US Videos

Passive Trend Less Pronounced in Bonds

Timothy Strauts

Tim Strauts: In today's charts, we're going to look at active versus passive fund flows for U.S. stock and taxable-bond funds over the last two years. In the first chart, looking at U.S. stock funds using a three-month moving average, you can see that passive funds have had strong inflows over every monthly period over the last two years and active funds have had flat to negative flows over the same period. In the last six months, flows have been declining at a faster rate. With poor performance of active funds over the last several years, investors have clearly decided that index funds offer the better value with their lower costs and consistent performance.

Moving over to taxable bonds, passive funds have had relatively consistent inflows over the last two years. But active bond funds have had highly volatile flows--with strong flows between January and May 2013, outflows between June and January 2014, moderate inflows between February and July 2014, and then over the last three months, strong outflows, which is primarily due to outflows from PIMCO Total Return (PTTRX). The best active bond managers have shown an ability to outperform their passive benchmarks, so they're still receiving the lion's share of the flows.

As an investor, you don't need to be 100% active or 100% passive with your allocation. But what this data does show is that, in the U.S. equity space, investors are clearly choosing passive investments.
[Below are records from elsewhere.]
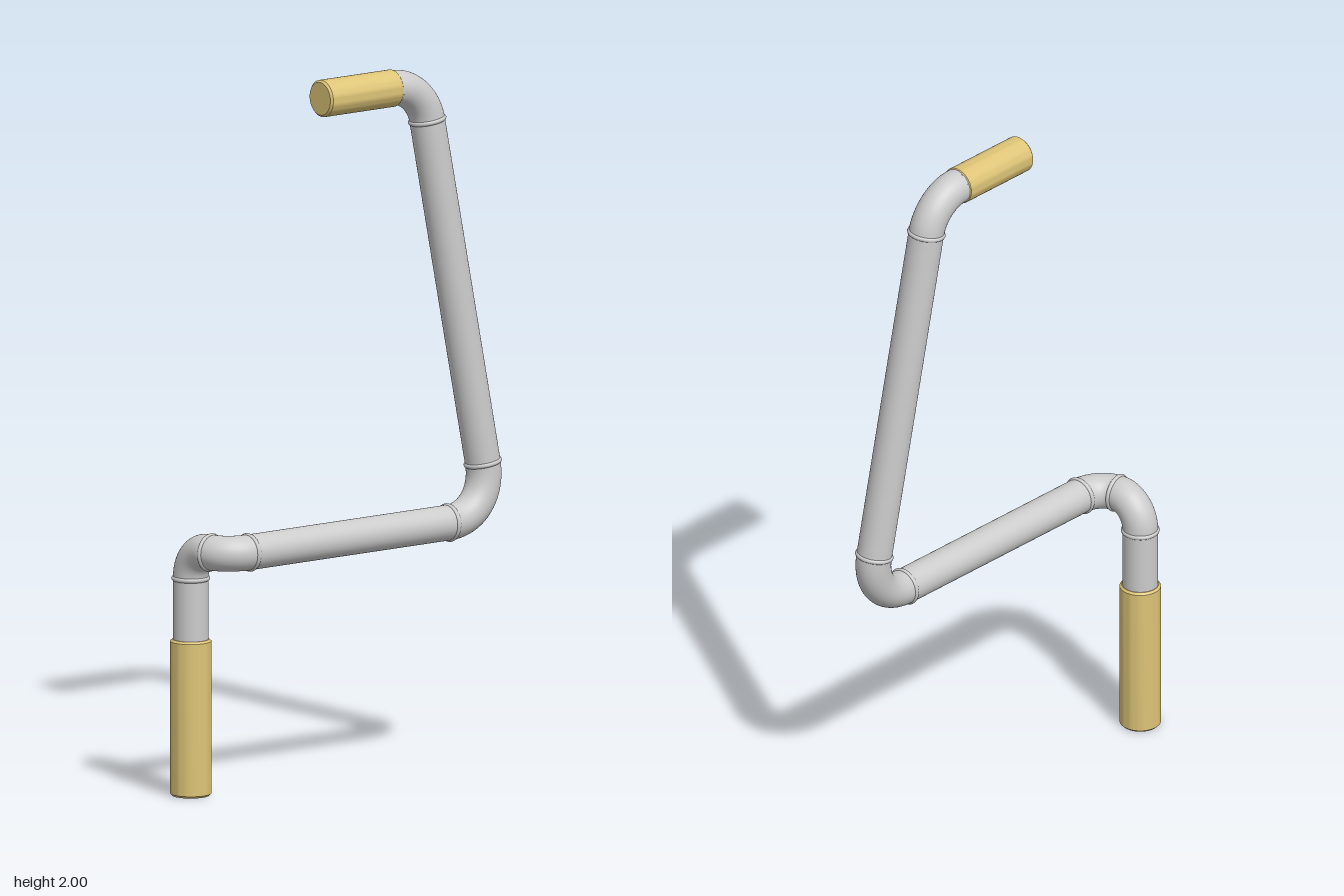
import * as THREE from 'three';
import { toCreasedNormals } from 'three/addons/utils/BufferGeometryUtils.js';

const R = 0.05; // pipe radius
const UP = new THREE.Vector3(0, 1, 0);
const FORWARD = new THREE.Vector3(0, 0, 1);

export function createModel() {
  const group = new THREE.Group();
  const steel = new THREE.MeshStandardMaterial({ color: 0xcccccc });
  const brass = new THREE.MeshStandardMaterial({ color: 0xddc477 });

  const add = (name, geometry, material) => {
    const mesh = new THREE.Mesh(geometry, material);
    mesh.name = name;
    group.add(mesh);
    return mesh;
  };

  // Raised weld bead around the pipe at parameter t of a bend
  const addCollar = (name, curve, t) => {
    const collar = add(name, new THREE.TorusGeometry(0.0475, 0.007, 10, 40), steel);
    collar.position.copy(curve.getPoint(t));
    collar.quaternion.setFromUnitVectors(FORWARD, curve.getTangent(t));
  };

  // Solid cylindrical grip with slightly bevelled ends, from a to b
  const addGrip = (name, a, b, radius) => {
    const length = a.distanceTo(b);
    const bevel = 0.006;
    const profile = [
      [0, 0], [radius - bevel, 0], [radius, bevel],
      [radius, length - bevel], [radius - bevel, length], [0, length],
    ].map(([x, y]) => new THREE.Vector2(x, y));
    const grip = add(name, toCreasedNormals(new THREE.LatheGeometry(profile, 48), 0.5), brass);
    grip.position.copy(a);
    grip.quaternion.setFromUnitVectors(UP, b.clone().sub(a).normalize());
  };

  // Corners of the crank path, from the lower grip to the upper grip
  const path = [
    [-0.465, 0.40, -0.075],
    [-0.465, 0.703, -0.075],
    [-0.465, 0.703, 0.077],
    [0.491, 0.703, 0.077],
    [0.29, 1.948, 0.014],
    [0.15, 1.948, 0.014],
  ].map((p) => new THREE.Vector3(...p));

  // Each bend: length used before and after its corner, and collar positions
  const bends = [
    { name: 'lowerGripBend', before: 0.085, after: 0.075, collars: [0] },
    { name: 'sideBend', before: 0.077, after: 0.085, collars: [0.1, 1] },
    { name: 'armBend', before: 0.155, after: 0.158, collars: [0, 1] },
    { name: 'upperGripBend', before: 0.105, after: 0.1, collars: [0] },
  ];
  const pipes = ['lowerPipe', 'offsetPipe', 'crossPipe', 'armPipe', 'upperPipe'];

  const addPipe = (name, a, b) => {
    if (a.distanceTo(b) < 0.005) return;
    add(name, new THREE.TubeGeometry(new THREE.LineCurve3(a, b), 1, R, 40), steel);
  };

  // Straight pipes joined by rounded bends
  let last = path[0];
  bends.forEach(({ name, before, after, collars }, i) => {
    const corner = path[i + 1];
    const toward = (p, d) => corner.clone().add(p.clone().sub(corner).setLength(d));
    const start = toward(path[i], before);
    const end = toward(path[i + 2], after);
    const curve = new THREE.CubicBezierCurve3(
      start, start.clone().lerp(corner, 0.552), end.clone().lerp(corner, 0.552), end);
    addPipe(pipes[i], last, start);
    add(name, new THREE.TubeGeometry(curve, 24, R, 40), steel);
    collars.forEach((t) => addCollar(name + 'Collar', curve, t));
    last = end;
  });
  addPipe(pipes[4], last, path[5]);

  // Grips at both ends
  addGrip('lowerGrip', new THREE.Vector3(-0.465, 0, -0.075), new THREE.Vector3(-0.465, 0.445, -0.075), 0.058);
  addGrip('upperGrip', new THREE.Vector3(-0.073, 1.948, 0.014), new THREE.Vector3(0.19, 1.948, 0.014), 0.0525);

  return group;
}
But for fixed income, people are still finding value in active management.